Anxiety disorders are common and may be growing more so. 40 million US adults suffer from one in some form, about 18% of the population. Worldwide, 260 million live with an anxiety disorder, according to the WHO. Economist Seth Stephens-Davidowitz reported in 2016 that anxiety disorders have doubled in the US since 2008. There are a number of different kinds. There’s general anxiety disorder, panic disorder, social anxiety, and of course, a near countless number of phobias.
Around 100 million adults in the United States are affected by chronic pain. What can we do about it?
Around 100 million adults in the United States are affected by chronic pain – pain that lasts for months or years on end. It is one of the country’s most underestimated health problems. The annual cost of managing pain is greater than that of heart disease, cancer and diabetes, and the cost to the economy through decreased productivity reaches hundreds of billions of dollars. Chronic pain’s unremitting presence can lead to a variety of mental-health issues, depression above all, which often intensifies pain. And our most common weapon against pain – prescription painkillers – generates its own pain, as the ongoing opioid crisis attests. But must we rely on pharmacology to stave off pain? Perhaps there is a more natural nostrum – partial and insufficient, but helpful nonetheless – closer to hand.
The study also discovered a downside to having a big brain.
Ever wonder about the intelligence of various animals and how they measure up? Researchers at Vanderbilt University decided to find out. Specifically, they chose a subsection of mammals called carnivorans. This group has 250 species, each with sharp teeth and claws, which allow them to hunt other animals.
There's a trillion-dollar underground economy hiding in plain sight, says Steven Kotler, and it can be measured in dopamine.
What really fuels the economy? It’s not trade, free spending, or good old-fashioned elbow grease – it’s something much smaller and harder to see: dopamine. Along with high-performance expert Jamie Wheal, Steven Kotler has spent the last four years interviewing and researching trailblazers like Elon Musk, Eric Schmidt, Amy Cuddy, and institutions like Nike's innovation team, the Navy SEALs, and the United Nations' Headquarters. What did he find? That these bright people and teams are using altered states of consciousness – like ‘flow’ – to boost their inspiration, ability, and impact. Winning feels good, as does reward. It all boils down to dopamine. Many of us may not be consciously aware of the the neurochemical, altered-state highs we seek on a daily basis. Kotler runs through three ways we chase dopamine, and questions the ethics of these unchecked habits.

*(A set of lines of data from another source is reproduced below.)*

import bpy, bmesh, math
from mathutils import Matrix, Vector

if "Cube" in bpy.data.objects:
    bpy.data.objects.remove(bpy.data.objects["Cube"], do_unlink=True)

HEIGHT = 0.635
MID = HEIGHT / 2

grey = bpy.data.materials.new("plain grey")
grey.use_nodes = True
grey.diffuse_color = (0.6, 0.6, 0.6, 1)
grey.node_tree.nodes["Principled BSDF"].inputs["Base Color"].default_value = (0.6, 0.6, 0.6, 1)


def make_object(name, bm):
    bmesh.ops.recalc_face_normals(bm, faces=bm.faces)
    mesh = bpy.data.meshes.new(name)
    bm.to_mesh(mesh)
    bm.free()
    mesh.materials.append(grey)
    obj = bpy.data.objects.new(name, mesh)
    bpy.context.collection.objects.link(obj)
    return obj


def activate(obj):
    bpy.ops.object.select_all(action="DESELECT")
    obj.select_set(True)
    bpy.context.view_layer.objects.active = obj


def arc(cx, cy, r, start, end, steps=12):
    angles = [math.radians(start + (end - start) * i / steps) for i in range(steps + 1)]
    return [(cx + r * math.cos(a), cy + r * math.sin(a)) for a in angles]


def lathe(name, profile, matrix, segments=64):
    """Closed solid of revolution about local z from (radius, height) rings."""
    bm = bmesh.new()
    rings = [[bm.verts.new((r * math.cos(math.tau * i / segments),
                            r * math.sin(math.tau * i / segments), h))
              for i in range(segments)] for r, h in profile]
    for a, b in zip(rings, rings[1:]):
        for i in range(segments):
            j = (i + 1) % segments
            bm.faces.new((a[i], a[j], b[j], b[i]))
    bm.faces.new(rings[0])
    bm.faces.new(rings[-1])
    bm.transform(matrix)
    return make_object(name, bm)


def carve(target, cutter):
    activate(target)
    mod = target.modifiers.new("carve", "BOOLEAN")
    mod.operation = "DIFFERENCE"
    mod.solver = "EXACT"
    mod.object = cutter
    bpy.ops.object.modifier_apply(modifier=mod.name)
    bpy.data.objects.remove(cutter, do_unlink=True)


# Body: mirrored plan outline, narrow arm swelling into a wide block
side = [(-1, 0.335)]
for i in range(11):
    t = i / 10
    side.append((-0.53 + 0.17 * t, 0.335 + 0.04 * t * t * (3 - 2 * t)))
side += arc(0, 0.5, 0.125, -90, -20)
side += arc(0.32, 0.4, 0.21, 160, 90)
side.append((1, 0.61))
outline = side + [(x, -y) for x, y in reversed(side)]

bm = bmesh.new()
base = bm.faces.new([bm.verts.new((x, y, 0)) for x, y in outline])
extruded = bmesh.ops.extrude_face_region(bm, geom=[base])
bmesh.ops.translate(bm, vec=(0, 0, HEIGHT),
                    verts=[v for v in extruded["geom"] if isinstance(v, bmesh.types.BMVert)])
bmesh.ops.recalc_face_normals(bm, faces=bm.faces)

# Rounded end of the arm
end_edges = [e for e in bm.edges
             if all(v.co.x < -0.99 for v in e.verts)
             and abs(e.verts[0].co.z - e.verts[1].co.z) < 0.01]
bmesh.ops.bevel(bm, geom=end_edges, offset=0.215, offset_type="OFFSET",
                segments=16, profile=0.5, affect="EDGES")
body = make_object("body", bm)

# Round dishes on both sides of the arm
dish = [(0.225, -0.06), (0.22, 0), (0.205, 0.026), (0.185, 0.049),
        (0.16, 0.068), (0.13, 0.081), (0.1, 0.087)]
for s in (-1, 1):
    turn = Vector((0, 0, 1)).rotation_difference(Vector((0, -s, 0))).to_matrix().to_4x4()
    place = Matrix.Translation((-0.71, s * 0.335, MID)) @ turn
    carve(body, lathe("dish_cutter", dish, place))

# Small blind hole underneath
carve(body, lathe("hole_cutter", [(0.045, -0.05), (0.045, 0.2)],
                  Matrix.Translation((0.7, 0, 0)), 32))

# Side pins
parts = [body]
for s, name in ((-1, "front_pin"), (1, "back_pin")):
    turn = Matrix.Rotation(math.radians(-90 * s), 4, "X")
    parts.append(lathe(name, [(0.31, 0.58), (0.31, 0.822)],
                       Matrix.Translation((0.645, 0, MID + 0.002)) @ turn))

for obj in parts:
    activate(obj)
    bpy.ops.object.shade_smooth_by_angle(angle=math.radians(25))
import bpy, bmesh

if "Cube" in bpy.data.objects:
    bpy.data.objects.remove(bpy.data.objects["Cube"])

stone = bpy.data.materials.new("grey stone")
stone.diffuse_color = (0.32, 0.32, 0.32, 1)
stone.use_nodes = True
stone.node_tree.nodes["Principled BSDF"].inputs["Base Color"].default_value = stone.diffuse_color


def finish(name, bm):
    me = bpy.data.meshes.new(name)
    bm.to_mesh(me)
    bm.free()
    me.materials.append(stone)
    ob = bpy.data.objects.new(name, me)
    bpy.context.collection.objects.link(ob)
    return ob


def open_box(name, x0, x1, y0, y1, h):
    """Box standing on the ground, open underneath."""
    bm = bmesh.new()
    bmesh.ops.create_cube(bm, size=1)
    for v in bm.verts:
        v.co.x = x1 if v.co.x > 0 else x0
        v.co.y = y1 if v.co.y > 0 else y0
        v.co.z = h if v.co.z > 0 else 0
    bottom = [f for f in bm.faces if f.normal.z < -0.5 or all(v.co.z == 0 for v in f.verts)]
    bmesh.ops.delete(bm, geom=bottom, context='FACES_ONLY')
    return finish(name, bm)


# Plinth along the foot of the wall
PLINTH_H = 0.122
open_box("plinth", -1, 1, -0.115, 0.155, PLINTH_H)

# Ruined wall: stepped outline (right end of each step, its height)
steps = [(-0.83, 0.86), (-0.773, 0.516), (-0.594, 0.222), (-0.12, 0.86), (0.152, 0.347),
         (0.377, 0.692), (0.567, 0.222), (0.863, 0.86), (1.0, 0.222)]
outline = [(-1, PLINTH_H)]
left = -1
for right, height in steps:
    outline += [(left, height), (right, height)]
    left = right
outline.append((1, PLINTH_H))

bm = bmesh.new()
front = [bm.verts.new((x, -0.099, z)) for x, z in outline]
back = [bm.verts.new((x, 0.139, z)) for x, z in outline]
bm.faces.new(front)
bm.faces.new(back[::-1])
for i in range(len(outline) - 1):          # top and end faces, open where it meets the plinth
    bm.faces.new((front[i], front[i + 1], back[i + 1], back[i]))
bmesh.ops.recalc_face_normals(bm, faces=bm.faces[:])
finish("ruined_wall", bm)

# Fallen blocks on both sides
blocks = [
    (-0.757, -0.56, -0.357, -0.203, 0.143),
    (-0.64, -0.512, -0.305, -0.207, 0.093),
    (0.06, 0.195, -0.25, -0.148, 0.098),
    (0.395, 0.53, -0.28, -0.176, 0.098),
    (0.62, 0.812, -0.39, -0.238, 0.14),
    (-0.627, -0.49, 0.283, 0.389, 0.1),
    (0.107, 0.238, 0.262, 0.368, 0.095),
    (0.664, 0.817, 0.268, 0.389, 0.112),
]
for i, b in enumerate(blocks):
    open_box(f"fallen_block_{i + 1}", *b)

For example, when you check your phone for a text, the uncertainty or "magic of maybe" in what the text might deliver results in a 400% spike in dopamine – roughly the same amount of dopamine as a person gets from cocaine. "We’re essentially putting highly addictive drugs into the hands of kids before they have any natural defenses against them," says Kotler. Steven Kotler's and Jamie Wheal's book is Stealing Fire: How Silicon Valley, the Navy SEALs, and Maverick Scientists Are Revolutionizing the Way We Live and Work.